[Exercise materials]:
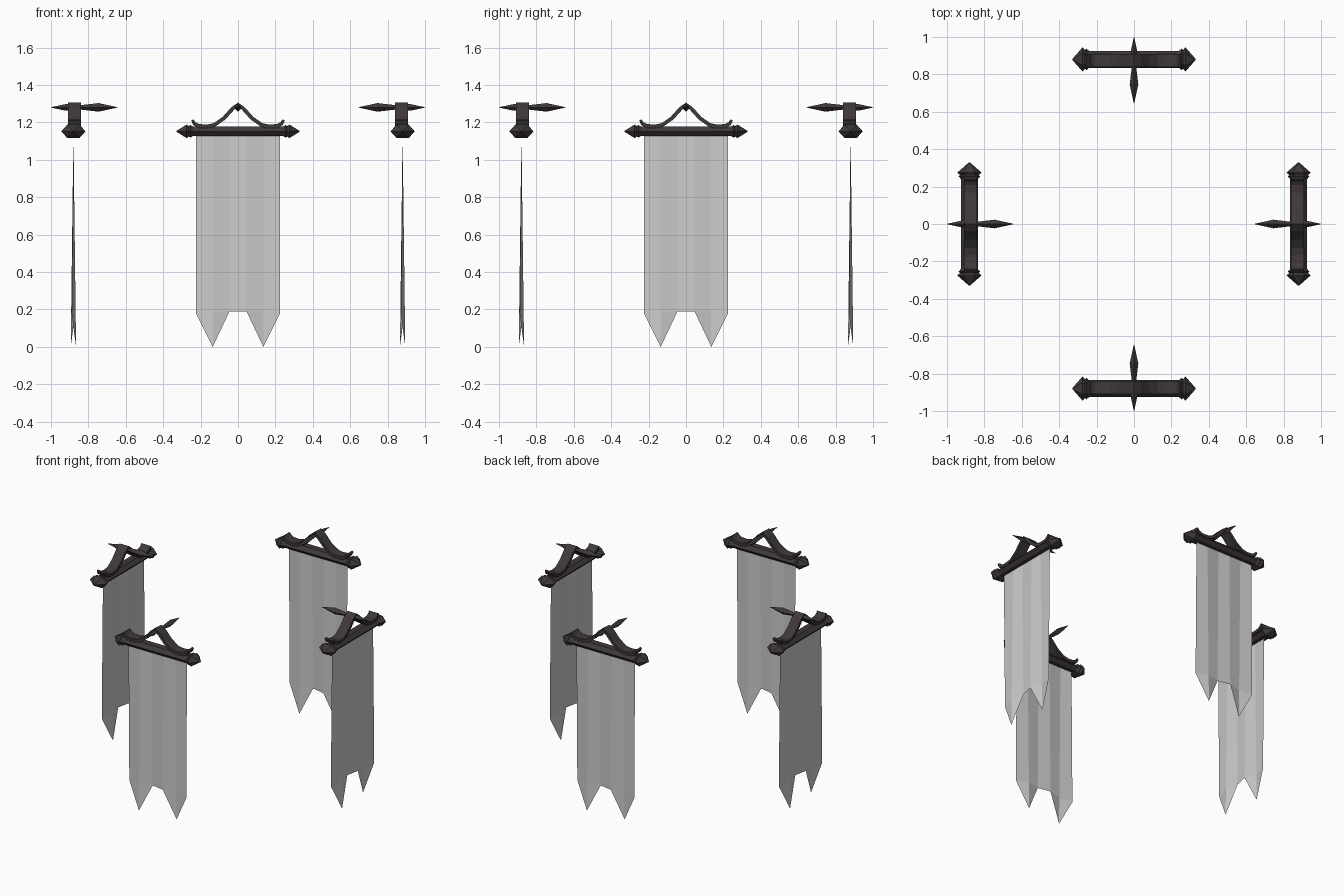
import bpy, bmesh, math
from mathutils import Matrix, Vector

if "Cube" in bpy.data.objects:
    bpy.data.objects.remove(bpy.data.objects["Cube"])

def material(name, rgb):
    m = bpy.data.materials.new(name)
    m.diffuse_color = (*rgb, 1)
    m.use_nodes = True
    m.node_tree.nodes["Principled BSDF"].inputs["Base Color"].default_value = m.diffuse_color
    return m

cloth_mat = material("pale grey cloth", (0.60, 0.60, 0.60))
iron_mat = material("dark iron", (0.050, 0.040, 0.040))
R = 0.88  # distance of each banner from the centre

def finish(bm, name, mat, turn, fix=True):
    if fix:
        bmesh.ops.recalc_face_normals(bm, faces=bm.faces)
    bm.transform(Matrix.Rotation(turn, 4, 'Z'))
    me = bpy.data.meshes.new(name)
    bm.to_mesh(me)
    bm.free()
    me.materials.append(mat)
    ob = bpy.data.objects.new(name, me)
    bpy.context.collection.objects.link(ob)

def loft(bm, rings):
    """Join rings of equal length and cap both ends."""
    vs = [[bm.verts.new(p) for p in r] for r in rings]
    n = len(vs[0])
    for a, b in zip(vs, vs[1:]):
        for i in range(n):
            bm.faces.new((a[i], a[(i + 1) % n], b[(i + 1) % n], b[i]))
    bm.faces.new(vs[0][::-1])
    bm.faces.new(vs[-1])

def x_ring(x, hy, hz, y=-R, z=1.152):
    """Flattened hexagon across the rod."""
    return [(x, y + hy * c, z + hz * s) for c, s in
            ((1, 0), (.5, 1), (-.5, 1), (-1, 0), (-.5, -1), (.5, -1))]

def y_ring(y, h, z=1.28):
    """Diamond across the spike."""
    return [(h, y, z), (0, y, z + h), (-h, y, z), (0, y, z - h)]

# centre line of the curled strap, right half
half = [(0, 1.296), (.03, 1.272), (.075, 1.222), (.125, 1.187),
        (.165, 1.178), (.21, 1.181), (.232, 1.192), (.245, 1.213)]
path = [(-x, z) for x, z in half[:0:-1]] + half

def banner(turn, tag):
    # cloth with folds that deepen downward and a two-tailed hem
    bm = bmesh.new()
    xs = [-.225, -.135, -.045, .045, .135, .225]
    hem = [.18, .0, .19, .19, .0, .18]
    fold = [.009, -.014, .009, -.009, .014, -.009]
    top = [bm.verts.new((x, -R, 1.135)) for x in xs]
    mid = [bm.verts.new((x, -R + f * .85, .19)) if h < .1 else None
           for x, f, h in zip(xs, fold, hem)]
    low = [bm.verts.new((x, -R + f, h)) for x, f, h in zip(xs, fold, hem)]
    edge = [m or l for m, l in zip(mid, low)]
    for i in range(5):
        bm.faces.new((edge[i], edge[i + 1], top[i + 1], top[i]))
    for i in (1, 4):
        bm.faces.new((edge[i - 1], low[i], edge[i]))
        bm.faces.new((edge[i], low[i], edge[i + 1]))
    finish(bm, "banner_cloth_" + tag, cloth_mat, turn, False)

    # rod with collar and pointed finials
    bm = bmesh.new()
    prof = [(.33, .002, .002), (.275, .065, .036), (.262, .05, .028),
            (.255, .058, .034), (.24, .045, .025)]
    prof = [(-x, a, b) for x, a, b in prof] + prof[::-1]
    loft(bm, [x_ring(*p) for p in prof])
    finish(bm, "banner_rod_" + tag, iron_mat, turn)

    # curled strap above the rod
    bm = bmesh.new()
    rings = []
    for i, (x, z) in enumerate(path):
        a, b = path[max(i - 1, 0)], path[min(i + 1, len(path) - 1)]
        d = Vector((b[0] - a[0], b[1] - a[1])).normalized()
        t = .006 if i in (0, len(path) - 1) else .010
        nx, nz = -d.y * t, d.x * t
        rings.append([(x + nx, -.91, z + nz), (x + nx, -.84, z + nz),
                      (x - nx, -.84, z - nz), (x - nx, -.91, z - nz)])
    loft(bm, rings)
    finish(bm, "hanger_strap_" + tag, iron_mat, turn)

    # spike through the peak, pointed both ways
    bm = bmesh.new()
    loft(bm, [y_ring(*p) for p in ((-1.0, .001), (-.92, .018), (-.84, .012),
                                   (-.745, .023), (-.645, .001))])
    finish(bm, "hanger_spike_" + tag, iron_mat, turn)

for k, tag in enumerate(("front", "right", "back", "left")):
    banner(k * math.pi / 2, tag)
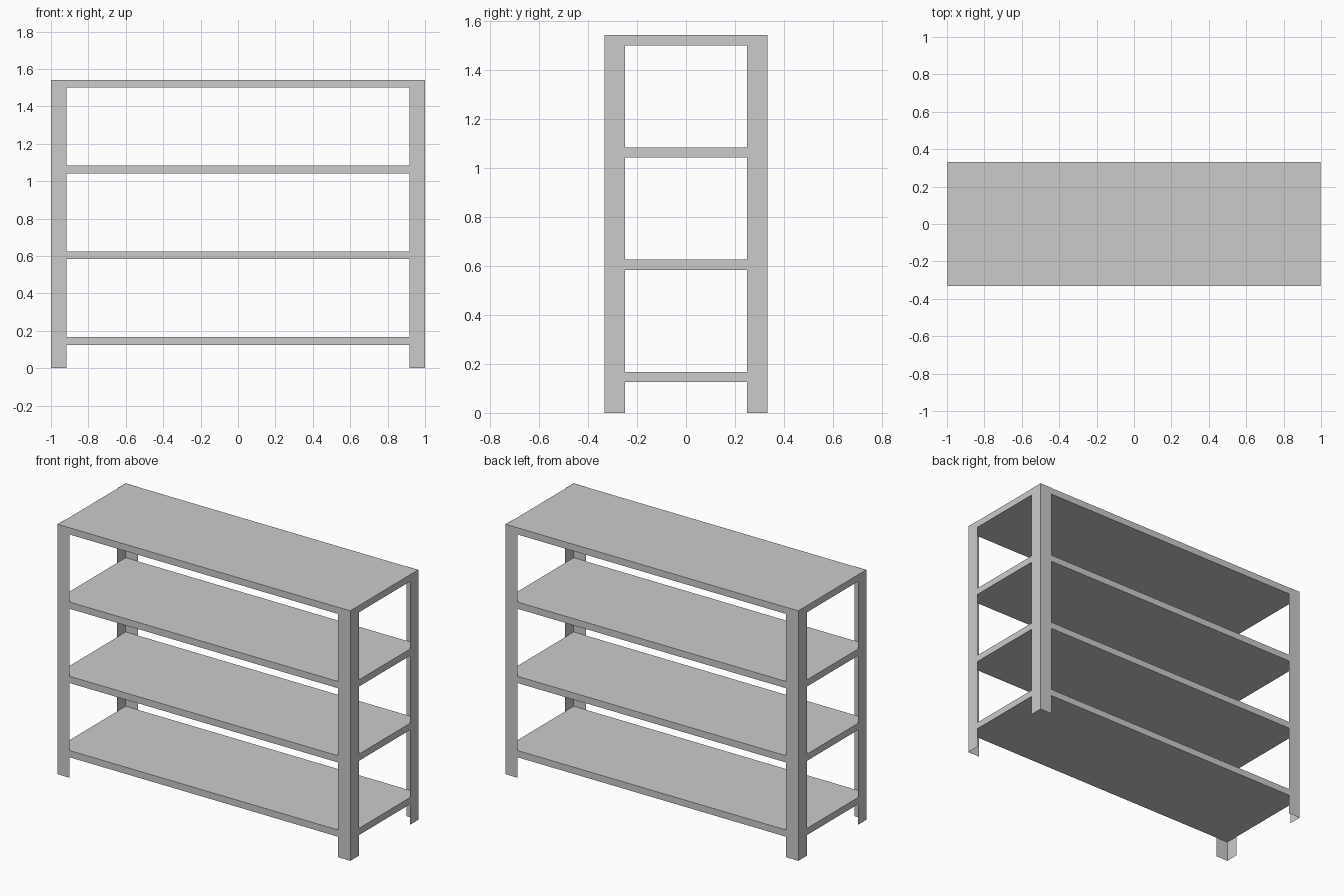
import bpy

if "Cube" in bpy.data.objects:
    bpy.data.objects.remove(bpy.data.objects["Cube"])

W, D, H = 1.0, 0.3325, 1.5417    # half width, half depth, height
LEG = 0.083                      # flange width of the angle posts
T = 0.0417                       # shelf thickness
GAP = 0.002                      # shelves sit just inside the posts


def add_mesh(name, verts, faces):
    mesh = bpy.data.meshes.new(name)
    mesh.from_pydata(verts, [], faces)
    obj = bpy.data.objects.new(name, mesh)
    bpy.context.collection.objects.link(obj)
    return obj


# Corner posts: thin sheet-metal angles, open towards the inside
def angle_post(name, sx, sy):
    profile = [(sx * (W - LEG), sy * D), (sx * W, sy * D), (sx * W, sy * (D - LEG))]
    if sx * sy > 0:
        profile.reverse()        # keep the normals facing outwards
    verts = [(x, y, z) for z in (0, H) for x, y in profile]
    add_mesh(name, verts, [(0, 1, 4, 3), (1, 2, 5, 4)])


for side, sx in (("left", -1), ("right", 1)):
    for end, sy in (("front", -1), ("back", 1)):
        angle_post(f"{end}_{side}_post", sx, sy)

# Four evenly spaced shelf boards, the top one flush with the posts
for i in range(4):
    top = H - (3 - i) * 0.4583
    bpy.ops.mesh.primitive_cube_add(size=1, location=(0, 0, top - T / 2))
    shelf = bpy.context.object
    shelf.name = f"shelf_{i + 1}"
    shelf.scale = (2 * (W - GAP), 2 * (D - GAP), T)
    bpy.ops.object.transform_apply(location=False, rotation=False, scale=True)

[Required action]: Could you retype the records above exactly, omitting the pictures?

[Solution]:
import bpy, bmesh, math
from mathutils import Matrix, Vector

if "Cube" in bpy.data.objects:
    bpy.data.objects.remove(bpy.data.objects["Cube"])

def material(name, rgb):
    m = bpy.data.materials.new(name)
    m.diffuse_color = (*rgb, 1)
    m.use_nodes = True
    m.node_tree.nodes["Principled BSDF"].inputs["Base Color"].default_value = m.diffuse_color
    return m

cloth_mat = material("pale grey cloth", (0.60, 0.60, 0.60))
iron_mat = material("dark iron", (0.050, 0.040, 0.040))
R = 0.88  # distance of each banner from the centre

def finish(bm, name, mat, turn, fix=True):
    if fix:
        bmesh.ops.recalc_face_normals(bm, faces=bm.faces)
    bm.transform(Matrix.Rotation(turn, 4, 'Z'))
    me = bpy.data.meshes.new(name)
    bm.to_mesh(me)
    bm.free()
    me.materials.append(mat)
    ob = bpy.data.objects.new(name, me)
    bpy.context.collection.objects.link(ob)

def loft(bm, rings):
    """Join rings of equal length and cap both ends."""
    vs = [[bm.verts.new(p) for p in r] for r in rings]
    n = len(vs[0])
    for a, b in zip(vs, vs[1:]):
        for i in range(n):
            bm.faces.new((a[i], a[(i + 1) % n], b[(i + 1) % n], b[i]))
    bm.faces.new(vs[0][::-1])
    bm.faces.new(vs[-1])

def x_ring(x, hy, hz, y=-R, z=1.152):
    """Flattened hexagon across the rod."""
    return [(x, y + hy * c, z + hz * s) for c, s in
            ((1, 0), (.5, 1), (-.5, 1), (-1, 0), (-.5, -1), (.5, -1))]

def y_ring(y, h, z=1.28):
    """Diamond across the spike."""
    return [(h, y, z), (0, y, z + h), (-h, y, z), (0, y, z - h)]

# centre line of the curled strap, right half
half = [(0, 1.296), (.03, 1.272), (.075, 1.222), (.125, 1.187),
        (.165, 1.178), (.21, 1.181), (.232, 1.192), (.245, 1.213)]
path = [(-x, z) for x, z in half[:0:-1]] + half

def banner(turn, tag):
    # cloth with folds that deepen downward and a two-tailed hem
    bm = bmesh.new()
    xs = [-.225, -.135, -.045, .045, .135, .225]
    hem = [.18, .0, .19, .19, .0, .18]
    fold = [.009, -.014, .009, -.009, .014, -.009]
    top = [bm.verts.new((x, -R, 1.135)) for x in xs]
    mid = [bm.verts.new((x, -R + f * .85, .19)) if h < .1 else None
           for x, f, h in zip(xs, fold, hem)]
    low = [bm.verts.new((x, -R + f, h)) for x, f, h in zip(xs, fold, hem)]
    edge = [m or l for m, l in zip(mid, low)]
    for i in range(5):
        bm.faces.new((edge[i], edge[i + 1], top[i + 1], top[i]))
    for i in (1, 4):
        bm.faces.new((edge[i - 1], low[i], edge[i]))
        bm.faces.new((edge[i], low[i], edge[i + 1]))
    finish(bm, "banner_cloth_" + tag, cloth_mat, turn, False)

    # rod with collar and pointed finials
    bm = bmesh.new()
    prof = [(.33, .002, .002), (.275, .065, .036), (.262, .05, .028),
            (.255, .058, .034), (.24, .045, .025)]
    prof = [(-x, a, b) for x, a, b in prof] + prof[::-1]
    loft(bm, [x_ring(*p) for p in prof])
    finish(bm, "banner_rod_" + tag, iron_mat, turn)

    # curled strap above the rod
    bm = bmesh.new()
    rings = []
    for i, (x, z) in enumerate(path):
        a, b = path[max(i - 1, 0)], path[min(i + 1, len(path) - 1)]
        d = Vector((b[0] - a[0], b[1] - a[1])).normalized()
        t = .006 if i in (0, len(path) - 1) else .010
        nx, nz = -d.y * t, d.x * t
        rings.append([(x + nx, -.91, z + nz), (x + nx, -.84, z + nz),
                      (x - nx, -.84, z - nz), (x - nx, -.91, z - nz)])
    loft(bm, rings)
    finish(bm, "hanger_strap_" + tag, iron_mat, turn)

    # spike through the peak, pointed both ways
    bm = bmesh.new()
    loft(bm, [y_ring(*p) for p in ((-1.0, .001), (-.92, .018), (-.84, .012),
                                   (-.745, .023), (-.645, .001))])
    finish(bm, "hanger_spike_" + tag, iron_mat, turn)

for k, tag in enumerate(("front", "right", "back", "left")):
    banner(k * math.pi / 2, tag)
import bpy

if "Cube" in bpy.data.objects:
    bpy.data.objects.remove(bpy.data.objects["Cube"])

W, D, H = 1.0, 0.3325, 1.5417    # half width, half depth, height
LEG = 0.083                      # flange width of the angle posts
T = 0.0417                       # shelf thickness
GAP = 0.002                      # shelves sit just inside the posts


def add_mesh(name, verts, faces):
    mesh = bpy.data.meshes.new(name)
    mesh.from_pydata(verts, [], faces)
    obj = bpy.data.objects.new(name, mesh)
    bpy.context.collection.objects.link(obj)
    return obj


# Corner posts: thin sheet-metal angles, open towards the inside
def angle_post(name, sx, sy):
    profile = [(sx * (W - LEG), sy * D), (sx * W, sy * D), (sx * W, sy * (D - LEG))]
    if sx * sy > 0:
        profile.reverse()        # keep the normals facing outwards
    verts = [(x, y, z) for z in (0, H) for x, y in profile]
    add_mesh(name, verts, [(0, 1, 4, 3), (1, 2, 5, 4)])


for side, sx in (("left", -1), ("right", 1)):
    for end, sy in (("front", -1), ("back", 1)):
        angle_post(f"{end}_{side}_post", sx, sy)

# Four evenly spaced shelf boards, the top one flush with the posts
for i in range(4):
    top = H - (3 - i) * 0.4583
    bpy.ops.mesh.primitive_cube_add(size=1, location=(0, 0, top - T / 2))
    shelf = bpy.context.object
    shelf.name = f"shelf_{i + 1}"
    shelf.scale = (2 * (W - GAP), 2 * (D - GAP), T)
    bpy.ops.object.transform_apply(location=False, rotation=False, scale=True)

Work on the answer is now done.